§ Stored data entries:

--- START ---

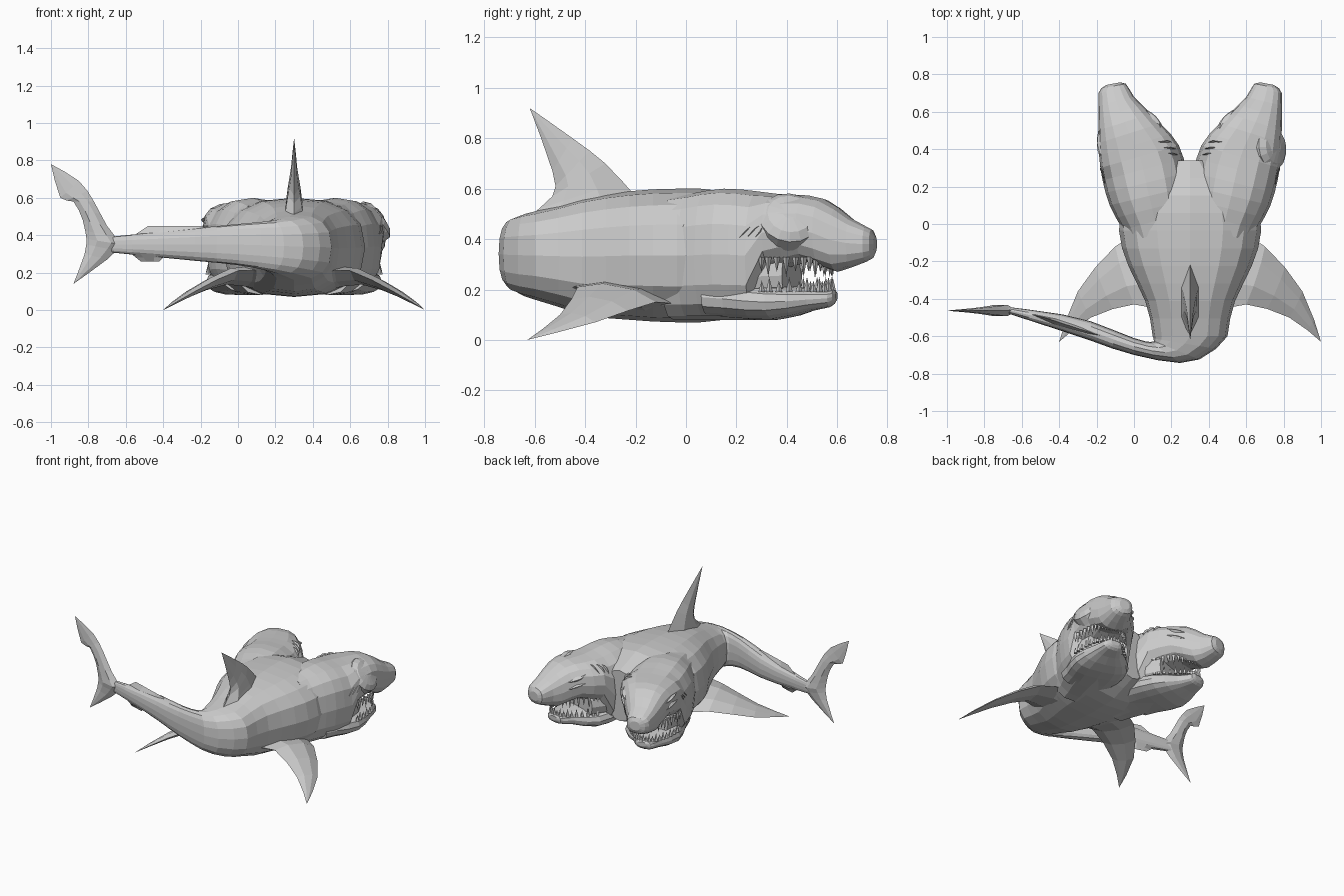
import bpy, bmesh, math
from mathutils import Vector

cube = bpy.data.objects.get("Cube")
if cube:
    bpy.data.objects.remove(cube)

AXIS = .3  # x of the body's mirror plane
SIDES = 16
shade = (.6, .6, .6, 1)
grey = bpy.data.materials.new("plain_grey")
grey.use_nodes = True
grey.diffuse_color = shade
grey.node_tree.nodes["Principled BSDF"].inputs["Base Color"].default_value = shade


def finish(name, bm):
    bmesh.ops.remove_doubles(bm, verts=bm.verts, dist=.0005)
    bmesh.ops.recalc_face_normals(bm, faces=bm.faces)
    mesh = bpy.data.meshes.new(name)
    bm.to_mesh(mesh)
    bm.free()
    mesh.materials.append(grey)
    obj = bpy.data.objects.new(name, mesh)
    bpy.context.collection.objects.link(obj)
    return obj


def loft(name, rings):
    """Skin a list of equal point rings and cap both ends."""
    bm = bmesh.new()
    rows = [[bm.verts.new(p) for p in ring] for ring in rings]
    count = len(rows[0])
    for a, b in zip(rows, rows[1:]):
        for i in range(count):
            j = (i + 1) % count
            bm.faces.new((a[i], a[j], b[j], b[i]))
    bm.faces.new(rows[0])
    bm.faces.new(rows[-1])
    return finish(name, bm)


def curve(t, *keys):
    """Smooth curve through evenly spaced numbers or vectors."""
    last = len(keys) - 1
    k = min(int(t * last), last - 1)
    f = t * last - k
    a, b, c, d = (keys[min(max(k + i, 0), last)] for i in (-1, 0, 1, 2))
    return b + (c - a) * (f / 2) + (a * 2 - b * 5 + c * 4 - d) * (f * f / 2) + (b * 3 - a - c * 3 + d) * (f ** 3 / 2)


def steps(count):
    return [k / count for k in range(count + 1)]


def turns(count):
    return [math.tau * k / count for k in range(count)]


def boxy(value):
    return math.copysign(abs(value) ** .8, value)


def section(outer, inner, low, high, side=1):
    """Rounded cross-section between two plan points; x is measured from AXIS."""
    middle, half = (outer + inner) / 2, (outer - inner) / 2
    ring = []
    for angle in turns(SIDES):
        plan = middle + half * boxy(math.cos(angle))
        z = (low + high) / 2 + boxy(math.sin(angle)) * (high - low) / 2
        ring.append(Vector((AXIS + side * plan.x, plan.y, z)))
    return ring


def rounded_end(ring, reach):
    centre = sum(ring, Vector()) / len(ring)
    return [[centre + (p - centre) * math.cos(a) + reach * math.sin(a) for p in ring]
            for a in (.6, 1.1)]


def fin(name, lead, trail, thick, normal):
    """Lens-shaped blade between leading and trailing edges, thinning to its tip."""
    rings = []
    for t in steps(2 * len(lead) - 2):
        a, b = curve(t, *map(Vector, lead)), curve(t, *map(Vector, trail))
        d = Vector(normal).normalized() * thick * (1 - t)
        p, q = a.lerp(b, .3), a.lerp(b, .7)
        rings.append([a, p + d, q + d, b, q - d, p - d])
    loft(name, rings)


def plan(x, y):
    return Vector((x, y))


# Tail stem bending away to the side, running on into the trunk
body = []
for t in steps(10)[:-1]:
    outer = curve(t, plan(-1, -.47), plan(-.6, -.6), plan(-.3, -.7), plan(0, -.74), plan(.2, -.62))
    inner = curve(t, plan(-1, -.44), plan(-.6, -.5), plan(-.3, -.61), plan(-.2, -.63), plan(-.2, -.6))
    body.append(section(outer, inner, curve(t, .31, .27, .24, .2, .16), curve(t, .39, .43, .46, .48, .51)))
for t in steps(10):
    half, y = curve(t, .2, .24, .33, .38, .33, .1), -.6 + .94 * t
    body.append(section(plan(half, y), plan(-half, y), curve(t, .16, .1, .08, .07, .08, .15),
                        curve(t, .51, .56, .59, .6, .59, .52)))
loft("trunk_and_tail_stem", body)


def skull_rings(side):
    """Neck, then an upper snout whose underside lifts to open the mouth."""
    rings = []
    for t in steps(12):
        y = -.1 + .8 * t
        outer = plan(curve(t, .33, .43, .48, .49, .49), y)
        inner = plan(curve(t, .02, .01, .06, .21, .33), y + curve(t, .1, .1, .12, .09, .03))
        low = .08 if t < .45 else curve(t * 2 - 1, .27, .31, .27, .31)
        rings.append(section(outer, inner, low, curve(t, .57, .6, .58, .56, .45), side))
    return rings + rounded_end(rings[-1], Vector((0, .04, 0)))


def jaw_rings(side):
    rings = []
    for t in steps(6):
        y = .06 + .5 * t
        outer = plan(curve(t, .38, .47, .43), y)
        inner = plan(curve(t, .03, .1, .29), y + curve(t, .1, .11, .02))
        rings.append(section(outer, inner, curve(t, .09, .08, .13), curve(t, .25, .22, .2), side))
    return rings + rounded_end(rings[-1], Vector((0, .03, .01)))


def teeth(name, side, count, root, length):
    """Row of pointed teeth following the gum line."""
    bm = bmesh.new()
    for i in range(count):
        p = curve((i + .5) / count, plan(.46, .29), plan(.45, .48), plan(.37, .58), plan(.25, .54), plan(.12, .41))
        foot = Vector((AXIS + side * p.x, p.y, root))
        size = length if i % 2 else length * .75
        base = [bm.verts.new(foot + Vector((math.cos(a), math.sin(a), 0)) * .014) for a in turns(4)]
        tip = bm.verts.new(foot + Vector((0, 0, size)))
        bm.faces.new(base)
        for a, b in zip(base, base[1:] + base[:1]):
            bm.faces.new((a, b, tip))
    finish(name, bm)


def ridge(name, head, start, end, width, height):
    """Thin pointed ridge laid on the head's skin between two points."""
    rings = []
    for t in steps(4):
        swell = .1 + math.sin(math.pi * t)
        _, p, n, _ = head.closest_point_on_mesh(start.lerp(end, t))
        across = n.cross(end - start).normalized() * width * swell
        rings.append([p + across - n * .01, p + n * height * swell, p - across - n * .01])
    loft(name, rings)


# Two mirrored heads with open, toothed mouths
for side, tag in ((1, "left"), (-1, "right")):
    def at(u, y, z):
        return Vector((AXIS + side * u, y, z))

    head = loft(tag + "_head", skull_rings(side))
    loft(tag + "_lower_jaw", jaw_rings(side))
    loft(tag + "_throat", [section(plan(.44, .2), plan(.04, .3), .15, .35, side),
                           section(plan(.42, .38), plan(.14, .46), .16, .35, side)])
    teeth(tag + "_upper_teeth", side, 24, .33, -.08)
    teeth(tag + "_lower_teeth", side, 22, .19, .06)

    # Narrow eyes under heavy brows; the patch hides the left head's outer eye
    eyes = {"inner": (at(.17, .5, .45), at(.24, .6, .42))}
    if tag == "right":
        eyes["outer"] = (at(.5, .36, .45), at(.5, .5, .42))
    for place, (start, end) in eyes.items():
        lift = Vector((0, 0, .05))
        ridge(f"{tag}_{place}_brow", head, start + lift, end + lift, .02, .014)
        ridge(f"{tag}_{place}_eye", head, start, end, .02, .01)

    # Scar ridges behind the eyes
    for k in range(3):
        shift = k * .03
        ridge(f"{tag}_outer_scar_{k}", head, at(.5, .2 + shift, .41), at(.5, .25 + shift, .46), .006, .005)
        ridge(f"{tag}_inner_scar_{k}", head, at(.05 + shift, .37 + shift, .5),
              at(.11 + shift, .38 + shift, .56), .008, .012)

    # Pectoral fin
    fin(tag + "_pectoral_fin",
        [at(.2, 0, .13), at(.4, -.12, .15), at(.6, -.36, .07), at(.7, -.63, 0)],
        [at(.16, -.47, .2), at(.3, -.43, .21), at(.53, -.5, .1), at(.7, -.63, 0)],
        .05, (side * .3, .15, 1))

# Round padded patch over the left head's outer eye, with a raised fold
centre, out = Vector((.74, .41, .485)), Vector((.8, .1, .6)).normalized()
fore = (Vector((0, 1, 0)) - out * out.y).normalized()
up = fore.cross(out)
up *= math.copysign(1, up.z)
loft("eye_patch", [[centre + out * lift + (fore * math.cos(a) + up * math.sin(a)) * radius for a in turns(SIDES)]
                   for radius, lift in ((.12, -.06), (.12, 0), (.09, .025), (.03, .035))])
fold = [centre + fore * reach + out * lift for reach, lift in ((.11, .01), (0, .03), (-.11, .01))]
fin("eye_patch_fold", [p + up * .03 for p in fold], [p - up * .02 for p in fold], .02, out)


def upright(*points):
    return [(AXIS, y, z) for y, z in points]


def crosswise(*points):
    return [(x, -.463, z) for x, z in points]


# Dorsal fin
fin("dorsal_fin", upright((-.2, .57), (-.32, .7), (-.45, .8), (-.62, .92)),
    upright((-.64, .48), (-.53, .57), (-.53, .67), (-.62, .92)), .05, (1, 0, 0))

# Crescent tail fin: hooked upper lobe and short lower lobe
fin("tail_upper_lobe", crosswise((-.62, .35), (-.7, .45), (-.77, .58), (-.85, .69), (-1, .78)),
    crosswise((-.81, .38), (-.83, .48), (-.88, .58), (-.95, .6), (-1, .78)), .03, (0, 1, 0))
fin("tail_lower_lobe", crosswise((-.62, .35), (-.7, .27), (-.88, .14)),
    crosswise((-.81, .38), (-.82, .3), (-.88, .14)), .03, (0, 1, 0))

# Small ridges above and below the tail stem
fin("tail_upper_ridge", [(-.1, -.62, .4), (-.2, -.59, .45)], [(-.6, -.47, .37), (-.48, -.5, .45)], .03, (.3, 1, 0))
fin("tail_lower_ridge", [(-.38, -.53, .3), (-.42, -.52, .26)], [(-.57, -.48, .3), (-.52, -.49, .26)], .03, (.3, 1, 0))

--- END ---

§ WHAT YOU NEED TO DO:
The reply should consist solely of the lines above from the one that has "centre = sum(ring, Vector()) / len(ring)" through the one that has "for t in steps(2", reproduced exactly.

§ ANSWER FOR THE TASK:
    centre = sum(ring, Vector()) / len(ring)
    return [[centre + (p - centre) * math.cos(a) + reach * math.sin(a) for p in ring]
            for a in (.6, 1.1)]


def fin(name, lead, trail, thick, normal):
    """Lens-shaped blade between leading and trailing edges, thinning to its tip."""
    rings = []
    for t in steps(2 * len(lead) - 2):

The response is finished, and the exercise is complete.